San Francisco magic mushroom and tattoo enthusiasts gathered in SoMa on Oct. 14 for the first-ever Myco Tattoo Party—a secret celebration of psychedelics and mushroom-inspired flash tattoos.
The event was organized by magic mushroom cultivator Myco, who runs the Instagram account myco.oakland.inc. In recent years, Myco’s account has amassed an underground following in the Bay Area’s psychedelic scene, specifically for his pink-colored magic mushroom microdose capsules and fungi-inspired urban streetwear.
Myco said his inspiration for having an event—which combined a typical Friday the 13th flash tattoo event with psychedelic mushrooms—came a few months back while he was getting a tattoo from his cousin, Lance Trujillo of South San Francisco, who was one of Saturday’s featured artists.
“It was something that was hella natural,” Myco said, who wouldn’t share his real name due to legal concerns with his mushroom-growing enterprise. “I was getting tatted and had this idea. In the months after, we talked about it and started piecing it together.”
Trujillo said he designed a portion of the flash tattoos, which ranged from wild mushrooms to his cousin’s Myco.
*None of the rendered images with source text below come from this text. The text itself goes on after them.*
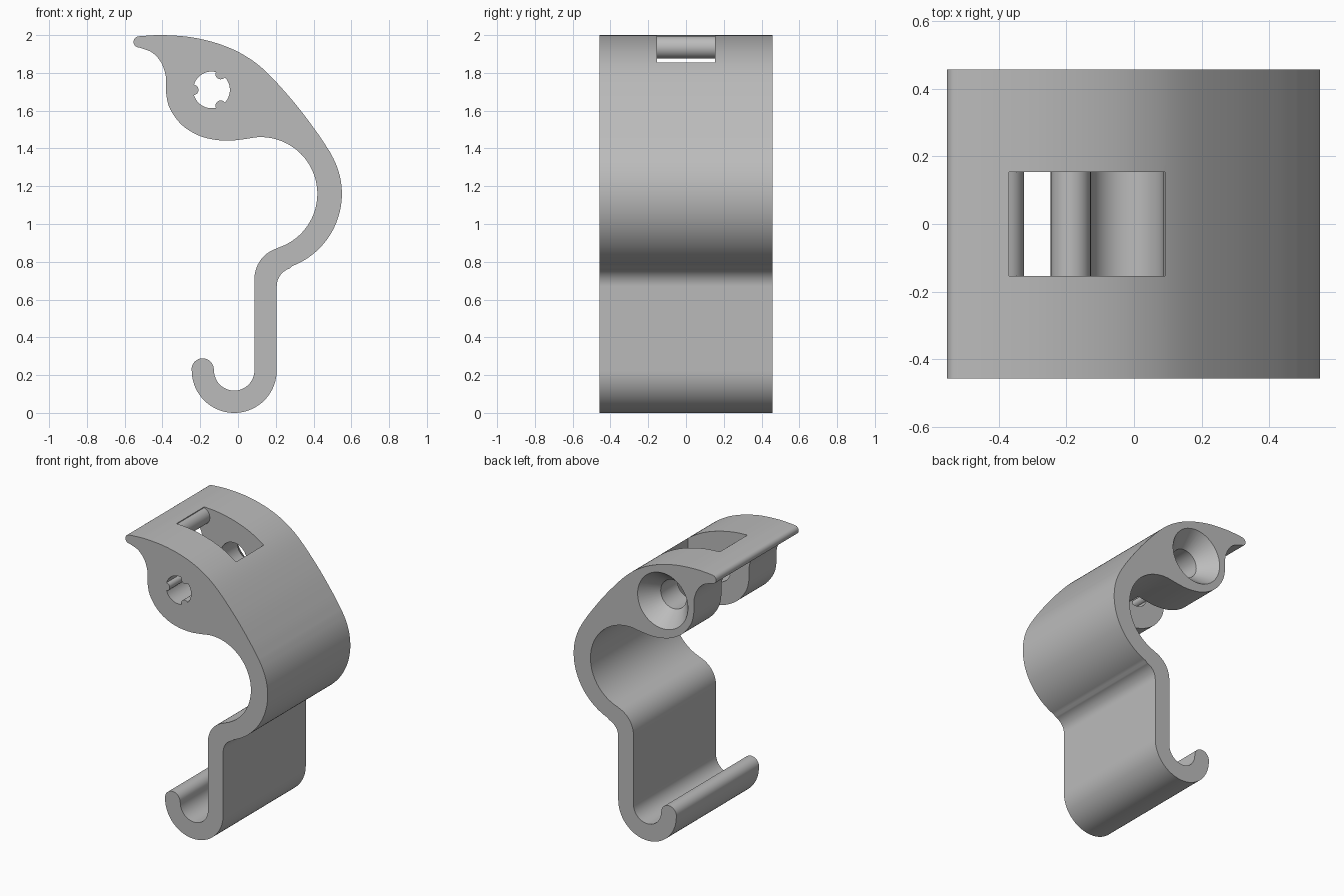
import bpy, bmesh
from math import sin, cos, radians
from mathutils import Vector

if "Cube" in bpy.data.objects:
    bpy.data.objects.remove(bpy.data.objects["Cube"])

HALF = 0.457                # half the width of the hook
SLOT = 0.153                # half the width of the slot
HOLE = (-0.14, 1.71)        # pivot hole centre in x, z

grey = bpy.data.materials.new("plain grey")
grey.use_nodes = True
grey.diffuse_color = (0.5, 0.5, 0.5, 1)
grey.node_tree.nodes["Principled BSDF"].inputs["Base Color"].default_value = (0.5, 0.5, 0.5, 1)


def arc(cx, cz, r, start, end, n=24):
    angles = [radians(start + (end - start) * i / n) for i in range(n + 1)]
    return [(cx + r * cos(a), cz + r * sin(a)) for a in angles]


def spline(points, n=8):
    """Smooth curve through the points, end points included."""
    p = [Vector(q) for q in points]
    p = [2 * p[0] - p[1]] + p + [2 * p[-1] - p[-2]]
    out = []
    for a, b, c, d in zip(p, p[1:], p[2:], p[3:]):
        for i in range(n):
            t = i / n
            out.append(tuple(0.5 * (2 * b + (c - a) * t + (2 * a - 5 * b + 4 * c - d) * t * t
                                    + (3 * b - a - 3 * c + d) * t ** 3)))
    return out + [tuple(points[-1])]


def loft(name, rings):
    """Solid through equal-sized x, z outlines placed at given y."""
    bm = bmesh.new()
    loops = [[bm.verts.new((x, y, z)) for x, z in outline] for y, outline in rings]
    for low, high in zip(loops, loops[1:]):
        for i in range(len(low)):
            j = (i + 1) % len(low)
            bm.faces.new((low[i], low[j], high[j], high[i]))
    bm.faces.new(loops[0])
    bm.faces.new(loops[-1])
    bmesh.ops.recalc_face_normals(bm, faces=bm.faces)
    mesh = bpy.data.meshes.new(name)
    bm.to_mesh(mesh)
    bm.free()
    mesh.materials.append(grey)
    obj = bpy.data.objects.new(name, mesh)
    bpy.context.collection.objects.link(obj)
    return obj


def cut(target, cutter):
    cutter.hide_render = True
    mod = target.modifiers.new("cut", "BOOLEAN")
    mod.operation, mod.solver, mod.object = "DIFFERENCE", "EXACT", cutter
    bpy.context.view_layer.objects.active = target
    bpy.ops.object.modifier_apply(modifier=mod.name)
    bpy.data.objects.remove(cutter)


# Side outline: lip and brow, outer bow, shank, curl, inner bow, underside of head
outline = (
    arc(-0.523, 1.964, 0.03, 255, 105, 10)
    + spline([(-0.5, 1.996), (-0.4, 2.0), (-0.25, 1.989), (-0.1, 1.953), (0.03, 1.895),
              (0.15, 1.805), (0.3, 1.64), (0.42, 1.482), (0.485, 1.384)])
    + arc(0.14, 1.16, 0.41, 30, -69, 36)
    + arc(0.305, 0.67, 0.1, 107, 180, 12)
    + arc(-0.02, 0.225, 0.225, 0, -180, 36)
    + arc(-0.187, 0.23, 0.059, 180, 0, 16)
    + arc(-0.02, 0.225, 0.107, -180, 0, 24)
    + arc(0.255, 0.71, 0.168, 180, 108, 14)
    + arc(0.12, 1.16, 0.3, -72, 95, 40)
    + spline([(0.04, 1.45), (-0.05, 1.441), (-0.14, 1.449), (-0.22, 1.474), (-0.3, 1.527),
              (-0.36, 1.61), (-0.38, 1.69), (-0.382, 1.78), (-0.407, 1.855),
              (-0.455, 1.908), (-0.525, 1.935)])
)
hook = loft("hook_body", [(-HALF, outline), (HALF, outline)])

# Slot through the head, leaving a rounded end on the lip
slot = [(0.092, 2.1), (0.092, 1.38), (-0.5, 1.38), (-0.5, 1.86)]
slot += arc(-0.385, 1.935, 0.06, -120, 75, 20) + [(-0.365, 2.1)]
cut(hook, loft("slot_cutter", [(-SLOT, slot), (SLOT, slot)]))

# Keyed pivot hole on the front cheek: a circle with three round ribs
keyed = []
for middle in (60, 180, 300):
    mx, mz = HOLE[0] + 0.097 * cos(radians(middle)), HOLE[1] + 0.097 * sin(radians(middle))
    keyed += arc(mx, mz, 0.028, middle - 95, middle - 265, 12)
    keyed += arc(*HOLE, 0.097, middle + 17, middle + 103, 14)
cut(hook, loft("keyed_cutter", [(-0.6, keyed), (0, keyed)]))

# Countersunk pivot hole on the back cheek
steps = [(0, 0.1), (HALF - 0.12, 0.1), (HALF, 0.195), (HALF + 0.05, 0.235)]
cut(hook, loft("countersink_cutter", [(y, arc(*HOLE, r, 0, 352.5, 47)) for y, r in steps]))

bpy.ops.object.select_all(action="DESELECT")
hook.select_set(True)
bpy.context.view_layer.objects.active = hook
bpy.ops.object.shade_smooth_by_angle(angle=radians(30))
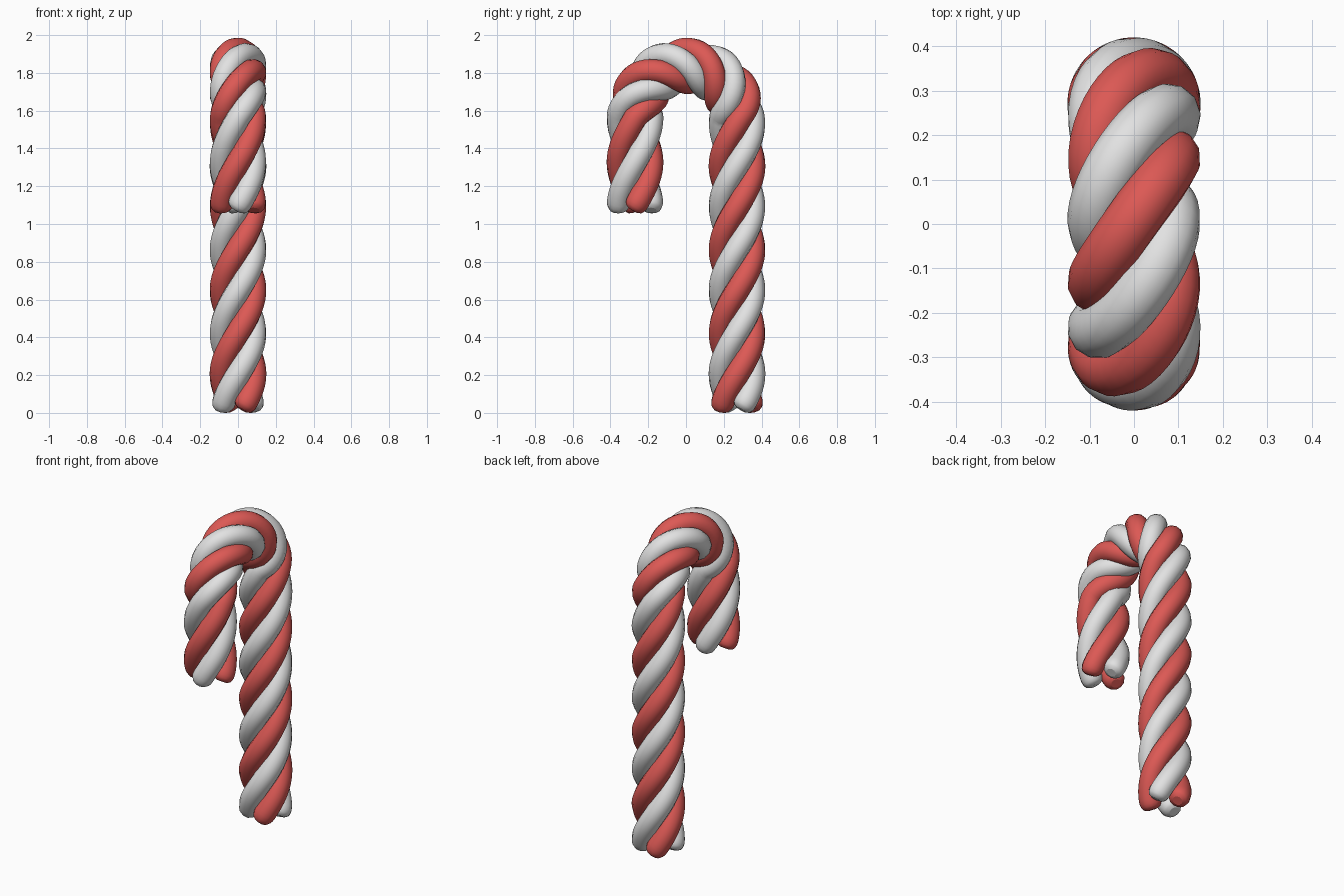
import bpy
from math import pi, sin, cos, radians, sqrt
from mathutils import Vector

if "Cube" in bpy.data.objects:
    bpy.data.objects.remove(bpy.data.objects["Cube"])

BEND, SPRING = 0.27, 1.58            # hook radius and height where the hook begins
ARC = pi * BEND
END = SPRING + ARC + 0.495           # path length to the tip of the short leg
HELIX, STRAND = 0.087, 0.063         # strand offset from the path, strand radius


def material(name, color):
    m = bpy.data.materials.new(name)
    m.diffuse_color = (*color, 1)
    m.use_nodes = True
    m.node_tree.nodes["Principled BSDF"].inputs["Base Color"].default_value = m.diffuse_color
    return m


def frame(s):
    """Centre of the cane path and its in-plane normal at length s."""
    if s < SPRING:
        return Vector((0, BEND, s)), Vector((0, 1, 0))
    if s < SPRING + ARC:
        a = (s - SPRING) / BEND
        n = Vector((0, cos(a), sin(a)))
        return Vector((0, 0, SPRING)) + n * BEND, n
    return Vector((0, -BEND, SPRING - (s - SPRING - ARC))), Vector((0, -1, 0))


def twist(s):
    """Twist in degrees; it is tighter around the hook."""
    if s < SPRING:
        return 735 + (s - SPRING) * 407
    if s < SPRING + ARC:
        return 735 + (s - SPRING) / ARC * 522
    return 1257 + (s - SPRING - ARC) * 385


def strand(name, phase, mat):
    start, n = 0.03, 170
    ends = [0, 0.008, 0.018, 0.032]   # extra rings for the rounded tips
    inner = [start + 0.05 + (END - start - 0.1) * i / n for i in range(n + 1)]
    path = [start + d for d in ends] + inner + [END - d for d in reversed(ends)]
    cu = bpy.data.curves.new(name, 'CURVE')
    cu.dimensions = '3D'
    cu.bevel_depth = STRAND
    cu.bevel_resolution = 4
    cu.use_fill_caps = True
    sp = cu.splines.new('POLY')
    sp.points.add(len(path) - 1)
    for p, s in zip(sp.points, path):
        c, out = frame(s)
        a = radians(twist(s) + phase)
        p.co = (*(c + HELIX * (Vector((cos(a), 0, 0)) + out * sin(a))), 1)
        d = min(s - start, END - s)
        k = max(0, 1 - d / 0.045)
        p.radius = 0.45 + 0.55 * sqrt(1 - k * k)
    ob = bpy.data.objects.new(name, cu)
    bpy.context.collection.objects.link(ob)
    bpy.ops.object.select_all(action='DESELECT')
    ob.select_set(True)
    bpy.context.view_layer.objects.active = ob
    bpy.ops.object.convert(target='MESH')
    ob = bpy.context.object
    ob.data.materials.clear()
    ob.data.materials.append(mat)
    for f in ob.data.polygons:
        f.material_index = 0
    bpy.ops.object.shade_smooth_by_angle(angle=radians(60))
    return ob


red = material("candy red", (0.72, 0.1, 0.09))
white = material("sugar white", (0.76, 0.76, 0.76))

# four twisted strands, alternating colours
strands = [strand(("red" if i % 2 == 0 else "white") + "_strand_" + str(i // 2 + 1),
                  90 * i, red if i % 2 == 0 else white) for i in range(4)]

# rest the lowest tip on the ground
low = min(v.co.z for o in strands for v in o.data.vertices)
for o in strands:
    for v in o.data.vertices:
        v.co.z -= low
Oakland logo, which was created out of inspiration of the city of Oakland’s interwoven tree and a mushroom cloud. In total, 15 people at the event got mushroom-inspired tattoos.
“It’s cool because I can put my own twist on it, get my art out there and give people what they want,” Trujillo said. “Some people just come to look at the vendors but then they see that tattoos are being done and it opens their eyes.”
Earlier in the afternoon, Trujillo tattooed an attendee with her first tattoo. He credited her desire to get a tattoo with the open-mindedness the event offered.
“She really liked it and was surprised that the pain level wasn’t what she thought it would be,” he said.
Both Brian Smith and Diana Aguirre were tattooed during the event and said they often microdose mushrooms and have both previously wanted to get mushroom-inspired tattoos.
“It's been something that I’ve wanted to do for a while, and it was a good environment for me to do it in,” Smith said. “The vibe was definitely, in my opinion, great because it wasn’t too crowded.”
For Aguirre, meeting other women in the mushroom community was one of the surprises she experienced during the event.
“It was interesting to see other girls too that are around the mushroom community that I didn’t know existed,” she said.
The format of the event, Myco said, was pulled from “seshs” which have grown popular among those in the cannabis community all along the West Coast.
“Seshs,” short for sessions, are a sort of intimate mercantile market. They are often advertised online, where cultivators and growers sell their products in hopes of expanding their brands by meeting their customers face to face—they can sometimes be held in secret locations to evade law enforcement or city officials.
Saturday’s event, however, wasn’t meant to purely have that “sesh” feel, according to Myco.
“I wasn’t trying to have it be so uptight,” he said, acknowledging that a feeling of competition usually overshadows cannabis events. “There weren’t big ass bags of weed or anything like that, and that’s a credit to the people involved.”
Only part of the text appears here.